Turkey vows to hunt down ‘dark forces’ behind Istanbul hostage-taking

Turkey vows to hunt down ‘dark forces’ behind Istanbul hostage-taking

Turkey vows to hunt down ‘dark forces’ behind Istanbul hostage-taking The Turkish government vowed to fight against terrorism on April 1, a day after an Istanbul prosecutor and two hostage takers were killed in an operation in Istanbul’s Çağlayan courthouse after a six-hour crisis.

Şafak Yayla and Bahtiyar Doğruyol of the outlawed far-left Revolutionary People’s Liberation Party-Front (DHKP/C) took prosecutor Mehmet Selim Kiraz, 46, hostage in his office in Istanbul on March 31. All three were killed in a shootout with police that began at around 8:30 p.m.

Kiraz was laid to rest on April 1 after a ceremony in the courthouse where he was taken hostage, followed by funeral prayers in Istanbul’s Eyüp district.

“We don’t see this as an attack on our deceased prosecutor, but on the whole justice system. It is a gun directed at our nation,” Justice Minister Kenan İpek told mourners at a ceremony attended by hundreds of lawyers and judges.

“Our state is powerful enough to track down those behind these lowlifes. The fact that these assassins are dead shouldn’t put those nefarious and dark forces at ease,” he said, as Kiraz’s coffin, draped with the Turkish flag, stood on display in the courthouse foyer.

Many of Kiraz’s colleagues across Turkey released statements or held protests condemning the attack. Funeral prayers were held in many cities across Turkey for the slain prosecutor.

The Çağlayan Courthouse where the attack took place will be renamed the Mehmet Selim Kiraz Courthouse in memory of the prosecutor, Turkish Prime Minister Ahmet Davutoğlu announced in a press conference on April 1 in Ankara.

Davutoğlu also praised the police officers who conducted the operation during the hostage crisis, saying they had applied the instructions they had been given. Davutoğlu said the police were told to rescue the prosecutor alive from the attack but also to use every measure if they feared for his life.

Davutoğlu said they were investigating any possible international connections among the attackers.
“These terrorists made some international phone calls during this attack. They were connected to some circles abroad. We have been following these since last night. We have ordered operations against whomever is involved in this incident. Nobody should think that such a heinous attack will remain unanswered,” Davutoğlu said.

Police started the operation after they heard gunshots from the room, the prime minister said, although observers said they heard an explosion before gunshots, casting doubt onto the official version of the events.

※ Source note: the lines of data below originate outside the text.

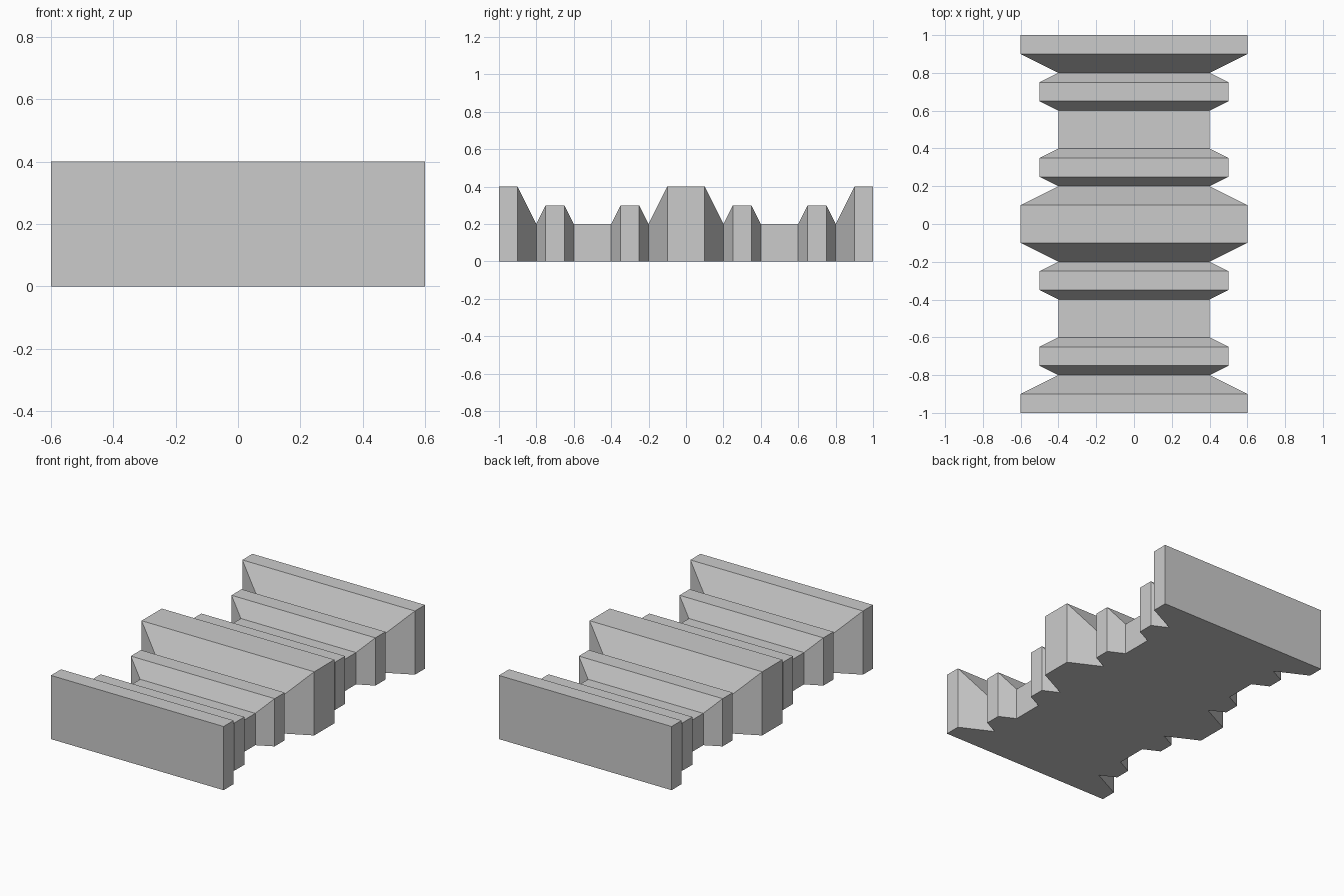
import bpy, bmesh

if "Cube" in bpy.data.objects:
    bpy.data.objects.remove(bpy.data.objects["Cube"])

# Half profile along y: (distance from centre, height); half width = height + 0.2
half = [(0.10, 0.4), (0.20, 0.2), (0.25, 0.3), (0.35, 0.3), (0.40, 0.2),
        (0.60, 0.2), (0.65, 0.3), (0.75, 0.3), (0.80, 0.2), (0.90, 0.4), (1.00, 0.4)]
stations = [(-y, h) for y, h in reversed(half)] + half

bm = bmesh.new()

# Rectangular cross-section at each station
rings = []
for y, h in stations:
    w = h + 0.2
    rings.append([bm.verts.new(p) for p in
                  ((-w, y, 0), (w, y, 0), (w, y, h), (-w, y, h))])

# Sides and ridged top between neighbouring sections
for a, b in zip(rings, rings[1:]):
    for i in (1, 2, 3):
        j = (i + 1) % 4
        bm.faces.new((a[i], a[j], b[j], b[i]))
    bm.faces.new((a[0], a[1], b[1], b[0]))

# End caps
bm.faces.new(rings[0])
bm.faces.new(rings[-1])
bmesh.ops.recalc_face_normals(bm, faces=bm.faces)

mesh = bpy.data.meshes.new("ridged_block")
bm.to_mesh(mesh)
bm.free()
bpy.context.collection.objects.link(bpy.data.objects.new("ridged_block", mesh))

Kiraz had been leading an investigation into the death last March of 15-year-old Berkin Elvan, who died nine months after falling into a coma from a head wound sustained from a police tear gas canister during Gezi Park protests in 2013.

The hostage-taking was an act of revenge for Elvan’s death, the DHKP/C said on its website.
Police, meanwhile, detained at least 10 people waiting at the morgue to receive the bodies of Yayla, a law student, and Doğruyol, amid attacks by security forces against university students who continued to protest in honor of Elvan throughout April 1.

Davutoğlu warned late on March 31 of the risk of increased violence ahead of the June 7 general election, urging all parties to “form a united front against terrorism.”

On his Twitter account, Deputy Prime Minister Emrullah İsler accused the hostage-takers of links to groups which incited violence during the 2013 unrest in which Elvan was injured. President Recep Tayyip Erdoğan has in the past described the teenager as a “pawn of terrorists.”

On March 31, Kiraz was taken out of Istanbul’s Çağlayan Courthouse by security forces after the clash, seriously injured, but died in hospital.

“We carried out the negotiation for six hours. But our security forces launched the operation after gunshots were heard while terrorists were speaking on the phone during the negotiation,” Istanbul Police Chief Selami Altınok said after the operation.

Erdoğan congratulated the security forces for the operation, while also noting that Kiraz was shot five times during the episode, with three bullets hitting his head. Erdoğan added that the perpetrators stormed the prosecutor’s room while “wearing lawyer robes.”

The perpetrators’ demands included a live confession by the police officers suspected of killing Elvan, the prosecution of the officers responsible in a “people’s court,” the acquittal of all people being tried for participation in solidarity rallies for Elvan, as well as free passage away from the courthouse.

Elvan died on March 11, 2014, 269 days after he was sent into a coma when he was struck by a tear-gas canister during the Gezi protests. Kiraz was appointed as the prosecutor of the controversial case six months ago.

The DHKP/C is a Marxist group formed in the late 1970s that has been behind a series of assassinations and suicide bombings, including fatal attacks on the U.S. Embassy. The Turkish police have also been a frequent target. The United States, European Union and Turkey list the DHKP/C as a terrorist organization.